President Barack Obama delivers his State of the Union address on Capitol Hill in Washington, Tuesday, Jan. 25, 2011. (AP Photo/Pablo Martinez Monsivais, Pool) By Pablo Martinez Monsivais
President Barack Obama delivers his State of the Union address on Capitol Hill in Washington, Tuesday, Jan. 25, 2011. (AP Photo/Pablo Martinez Monsivais) By Pablo Martinez Monsivais
President Barack Obama delivers his State of the Union address at the Capitol in Washington, Tuesday, Jan. 25, 2011. (AP Photo/Charles Dharapak) By Charles Dharapak
House Speaker John Boehner of Ohio watches as President Barack Obama delivers his State of the Union address on Capitol Hill in Washington, Tuesday, Jan. 25, 2011. (AP Photo/Pablo Martinez Monsivais, Pool) By Pablo Martinez Monsivais
President Barack Obama sketched out his vision and goals in an era of divided government as he spoke to the nation in his State of the Union address Tuesday night. Here are the highlights:
Obama hailed the signs of economic recovery -- a booming stock market and a jump in corporate profits. "Now that the worst of the recession is over, we have to confront the fact that our government spends more than it takes in. That is not sustainable," he said. Obama proposed a five-year freeze on nondefense spending that would reduce the deficit by more than $400 billion over the next decade. He agreed to work with lawmakers on deeper cuts in the budget, vowed to veto bills with lawmakers' pet projects and called for simplifying the tax code. He also asked Congress to eliminate the billions in subsidies to oil companies and tax breaks for the wealthiest 2 percent of Americans.
Obama called for investing in biomedical research, information technology and clean energy technology. Among his goals: 1 million electric vehicles on the road by 2015 and 80 percent of U.S. electricity from clean energy sources, including nuclear and clean coal as well as solar and wind. "We are the nation that put cars in driveways and computers in offices, the nation of Edison and the Wright brothers, of Google and Facebook. In America, innovation doesn't just change our lives. It's how we make a living," Obama said.

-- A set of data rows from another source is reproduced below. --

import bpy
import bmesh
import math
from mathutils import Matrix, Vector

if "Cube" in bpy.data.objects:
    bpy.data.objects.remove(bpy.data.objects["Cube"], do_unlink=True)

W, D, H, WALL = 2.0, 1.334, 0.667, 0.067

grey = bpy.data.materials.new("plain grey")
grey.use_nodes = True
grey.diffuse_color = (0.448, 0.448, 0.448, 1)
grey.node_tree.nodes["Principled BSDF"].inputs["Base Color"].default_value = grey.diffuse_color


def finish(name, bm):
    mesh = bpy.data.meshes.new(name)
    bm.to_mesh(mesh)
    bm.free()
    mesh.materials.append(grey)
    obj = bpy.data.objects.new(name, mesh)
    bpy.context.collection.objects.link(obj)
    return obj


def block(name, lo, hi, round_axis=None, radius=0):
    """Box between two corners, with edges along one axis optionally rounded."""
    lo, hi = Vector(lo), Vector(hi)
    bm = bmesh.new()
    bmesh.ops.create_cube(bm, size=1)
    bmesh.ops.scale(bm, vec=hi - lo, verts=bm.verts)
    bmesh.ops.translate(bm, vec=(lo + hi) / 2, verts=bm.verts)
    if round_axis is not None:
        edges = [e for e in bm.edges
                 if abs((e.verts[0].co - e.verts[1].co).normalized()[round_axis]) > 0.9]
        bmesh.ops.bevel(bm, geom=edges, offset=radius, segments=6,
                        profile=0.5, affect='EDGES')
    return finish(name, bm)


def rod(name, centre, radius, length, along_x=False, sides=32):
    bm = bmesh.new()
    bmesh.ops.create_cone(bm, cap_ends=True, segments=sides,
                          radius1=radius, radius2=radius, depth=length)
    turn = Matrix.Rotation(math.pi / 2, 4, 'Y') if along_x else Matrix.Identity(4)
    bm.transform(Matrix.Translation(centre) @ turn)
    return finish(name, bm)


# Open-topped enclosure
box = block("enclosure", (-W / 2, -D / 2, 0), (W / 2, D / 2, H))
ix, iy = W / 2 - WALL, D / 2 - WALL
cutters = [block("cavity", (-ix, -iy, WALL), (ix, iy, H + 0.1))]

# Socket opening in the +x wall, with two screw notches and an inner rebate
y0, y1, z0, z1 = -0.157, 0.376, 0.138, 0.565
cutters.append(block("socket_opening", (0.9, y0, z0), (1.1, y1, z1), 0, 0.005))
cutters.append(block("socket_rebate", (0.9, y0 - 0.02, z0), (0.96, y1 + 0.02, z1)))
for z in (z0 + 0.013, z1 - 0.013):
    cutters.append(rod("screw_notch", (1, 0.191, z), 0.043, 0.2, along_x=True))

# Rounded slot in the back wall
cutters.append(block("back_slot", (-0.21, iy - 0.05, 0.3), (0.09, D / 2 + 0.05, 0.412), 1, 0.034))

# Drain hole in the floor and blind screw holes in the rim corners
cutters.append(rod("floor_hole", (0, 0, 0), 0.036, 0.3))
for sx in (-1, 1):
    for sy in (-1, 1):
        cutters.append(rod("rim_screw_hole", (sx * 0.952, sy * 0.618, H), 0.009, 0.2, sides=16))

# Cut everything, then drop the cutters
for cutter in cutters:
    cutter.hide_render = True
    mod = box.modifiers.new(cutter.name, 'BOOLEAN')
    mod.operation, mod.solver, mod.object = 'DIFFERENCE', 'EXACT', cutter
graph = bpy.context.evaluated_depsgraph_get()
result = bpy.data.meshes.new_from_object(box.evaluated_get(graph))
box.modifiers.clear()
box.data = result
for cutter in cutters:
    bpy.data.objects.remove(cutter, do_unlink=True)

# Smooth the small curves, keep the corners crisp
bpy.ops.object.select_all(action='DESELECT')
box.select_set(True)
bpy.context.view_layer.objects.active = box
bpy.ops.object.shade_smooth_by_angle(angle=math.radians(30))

Obama strongly defended his health care overhaul law, now under siege from Republicans. He expressed a willingness to improve the law, including eliminating an onerous bookkeeping requirement for small businesses. He also indicated he was open to GOP ideas on medical malpractice reform to bring down costs. "So instead of refighting the battles of the last two years, let's fix what needs fixing and move forward," he said.
In a speech largely devoted to domestic issues, Obama touched on foreign policy, saying the U.S. commitment to Iraq has been kept and the war is coming to an end. In Afghanistan, the drawdown of U.S. forces will begin in July as the American troops have captured Taliban strongholds and trained more Afghan security forces. "Our purpose is clear -- by preventing the Taliban from re-establishing a stranglehold over the Afghan people, we will deny al-Qaida the safe haven that served as a launching pad for 9/11," Obama said. He said the U.S. stands with the people of Tunisia and all people striving for democracy.
Obama marked the end of the ban on gays serving openly in the military. "Starting this year, no American will be forbidden from serving the country they love because of who they love," the president said. Citing the change, he called on colleges to open their doors to military recruiters and ROTC.
Obama scoffed at a government in which the Interior Department oversees salmon in fresh water and Commerce handles salmon in saltwater. "And I hear it gets even more complicated once they're smoked," he joked. Obama promised to merge, consolidate and reorganize the federal government, a proposal that he would submit to Congress for a vote.
Obama acknowledged the lingering divisions from a fierce election and pleaded with Republicans and Democrats to work together, especially as they gathered just weeks after the shooting rampage in Tucson that seriously wounded Rep. Gabrielle Giffords. Many lawmakers ignored party lines and sat together for Obama's address. "What comes of this moment will be determined not by whether we can sit together tonight, but whether we can work together tomorrow," Obama said.
(Copyright 2011 by The Associated Press. All Rights Reserved.)